• [ACTIVITY] Beneath this line is the data. Output exactly the lines from the line with "for i in range(steps" to the line with "a = i / 32 * radians(89)", both ends included, and nothing more.
__________
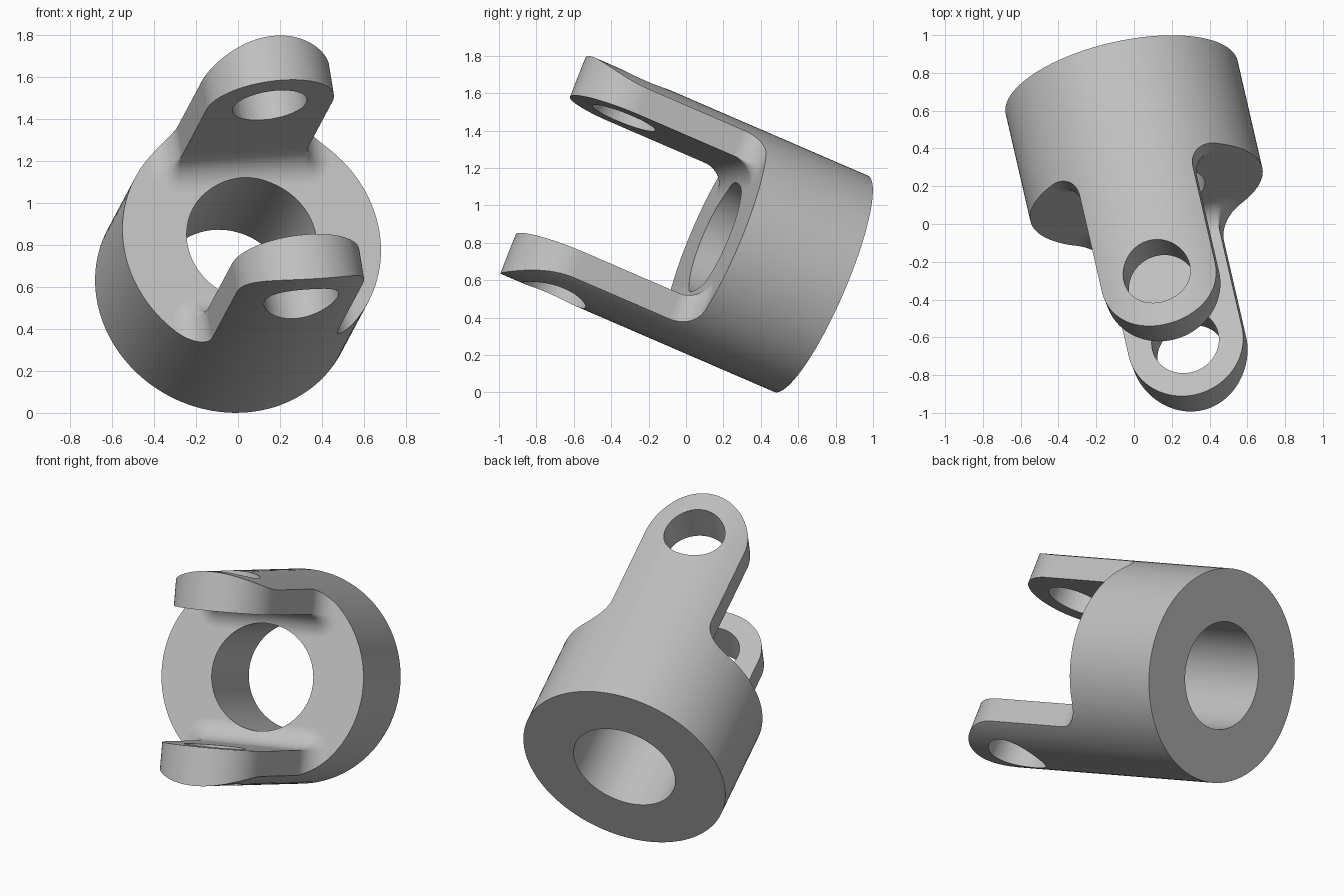
import bpy, bmesh
from math import sin, cos, pi, sqrt, radians
from mathutils import Vector, Matrix

if "Cube" in bpy.data.objects:
    bpy.data.objects.remove(bpy.data.objects["Cube"])

# Sizes: local z is the barrel axis, local y the pin axis
BARREL_R, BARREL_L, BORE_R = 0.63, 0.63, 0.317
PIN_Z, PIN_R = 1.335, 0.18
EAR_W, EAR_IN, EAR_OUT, FILLET = 0.31, 0.40, 0.80, 0.14


def make_object(name, bm):
    bmesh.ops.recalc_face_normals(bm, faces=bm.faces)
    mesh = bpy.data.meshes.new(name)
    bm.to_mesh(mesh)
    bm.free()
    obj = bpy.data.objects.new(name, mesh)
    bpy.context.collection.objects.link(obj)
    return obj


def cylinder(name, radius, z0, z1, matrix=Matrix(), sides=128):
    bm = bmesh.new()
    place = matrix @ Matrix.Translation((0, 0, (z0 + z1) / 2))
    bmesh.ops.create_cone(bm, cap_ends=True, segments=sides, radius1=radius,
                          radius2=radius, depth=z1 - z0, matrix=place)
    return make_object(name, bm)


def ear_section(z, width, offset, n=10):
    """Ear outline at height z, grown outwards by offset with round corners."""
    half = [(width + offset, EAR_OUT)]
    for i in range(n + 1):
        a = i / n * pi / 2
        half.append((width + offset * cos(a), EAR_IN - offset * sin(a)))
    outline = half + [(-x, y) for x, y in reversed(half)]
    return [Vector((x, y, z)) for x, y in outline]


def ear(name, turn):
    # Root fillet, straight shank, then rounded tip
    steps = 14
    sections = [(BARREL_L - 0.1, EAR_W, FILLET)]
    for i in range(steps + 1):
        a = i / steps * pi / 2
        grow = max(FILLET * (1 - sin(a)), 0.0002)
        sections.append((BARREL_L + FILLET * (1 - cos(a)), EAR_W, grow))
    for i in range(33):
        a = i / 32 * radians(89)
        sections.append((PIN_Z + EAR_W * sin(a), EAR_W * cos(a), 0.0002))
    bm = bmesh.new()
    rings = [[bm.verts.new(p) for p in ear_section(*s)] for s in sections]
    for low, high in zip(rings, rings[1:]):
        for i in range(len(low)):
            j = (i + 1) % len(low)
            bm.faces.new((low[i], low[j], high[j], high[i]))
    bm.faces.new(rings[0])
    bm.faces.new(rings[-1])
    bm.transform(Matrix.Rotation(turn, 4, 'Z'))
    return make_object(name, bm)


def combine(target, tool, operation):
    mod = target.modifiers.new("combine", 'BOOLEAN')
    mod.operation, mod.solver, mod.object = operation, 'EXACT', tool
    bpy.context.view_layer.objects.active = target
    bpy.ops.object.modifier_apply(modifier=mod.name)
    bpy.data.objects.remove(tool)


# Oversized block with two ears, trimmed to the barrel, then bored
yoke = cylinder("yoke", 1.0, -0.2, BARREL_L)
combine(yoke, ear("upper_ear", 0), 'UNION')
combine(yoke, ear("lower_ear", pi), 'UNION')
combine(yoke, cylinder("barrel_envelope", BARREL_R, 0, 2.5), 'INTERSECT')
combine(yoke, cylinder("bore_cutter", BORE_R, -0.5, 1.0), 'DIFFERENCE')
pin_frame = Matrix.Translation((0, 0, PIN_Z)) @ Matrix.Rotation(pi / 2, 4, 'X')
combine(yoke, cylinder("pin_cutter", PIN_R, -1, 1, pin_frame, 96), 'DIFFERENCE')

# Tilt into place
axis = Vector((0.207, -0.898, 0.388)).normalized()
pin = Vector((-0.15, 0.36, 0.92))
pin = (pin - axis * pin.dot(axis)).normalized()
side = pin.cross(axis)
turn = Matrix((side, pin, axis)).transposed().to_4x4()
yoke.data.transform(Matrix.Translation((-0.065, 0.722, 0.581)) @ turn)

# Grey metal
grey = bpy.data.materials.new("grey_metal")
grey.use_nodes = True
color = (0.53, 0.53, 0.53, 1)
grey.diffuse_color = color
grey.node_tree.nodes["Principled BSDF"].inputs["Base Color"].default_value = color
yoke.data.materials.clear()
yoke.data.materials.append(grey)

# Smooth curved faces, keep edges crisp
bpy.ops.object.select_all(action='DESELECT')
yoke.select_set(True)
bpy.context.view_layer.objects.active = yoke
bpy.ops.object.shade_smooth_by_angle(angle=radians(25))
weighted = yoke.modifiers.new("clean_shading", 'WEIGHTED_NORMAL')
weighted.keep_sharp = True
__________
• [RESULT BELOW]
    for i in range(steps + 1):
        a = i / steps * pi / 2
        grow = max(FILLET * (1 - sin(a)), 0.0002)
        sections.append((BARREL_L + FILLET * (1 - cos(a)), EAR_W, grow))
    for i in range(33):
        a = i / 32 * radians(89)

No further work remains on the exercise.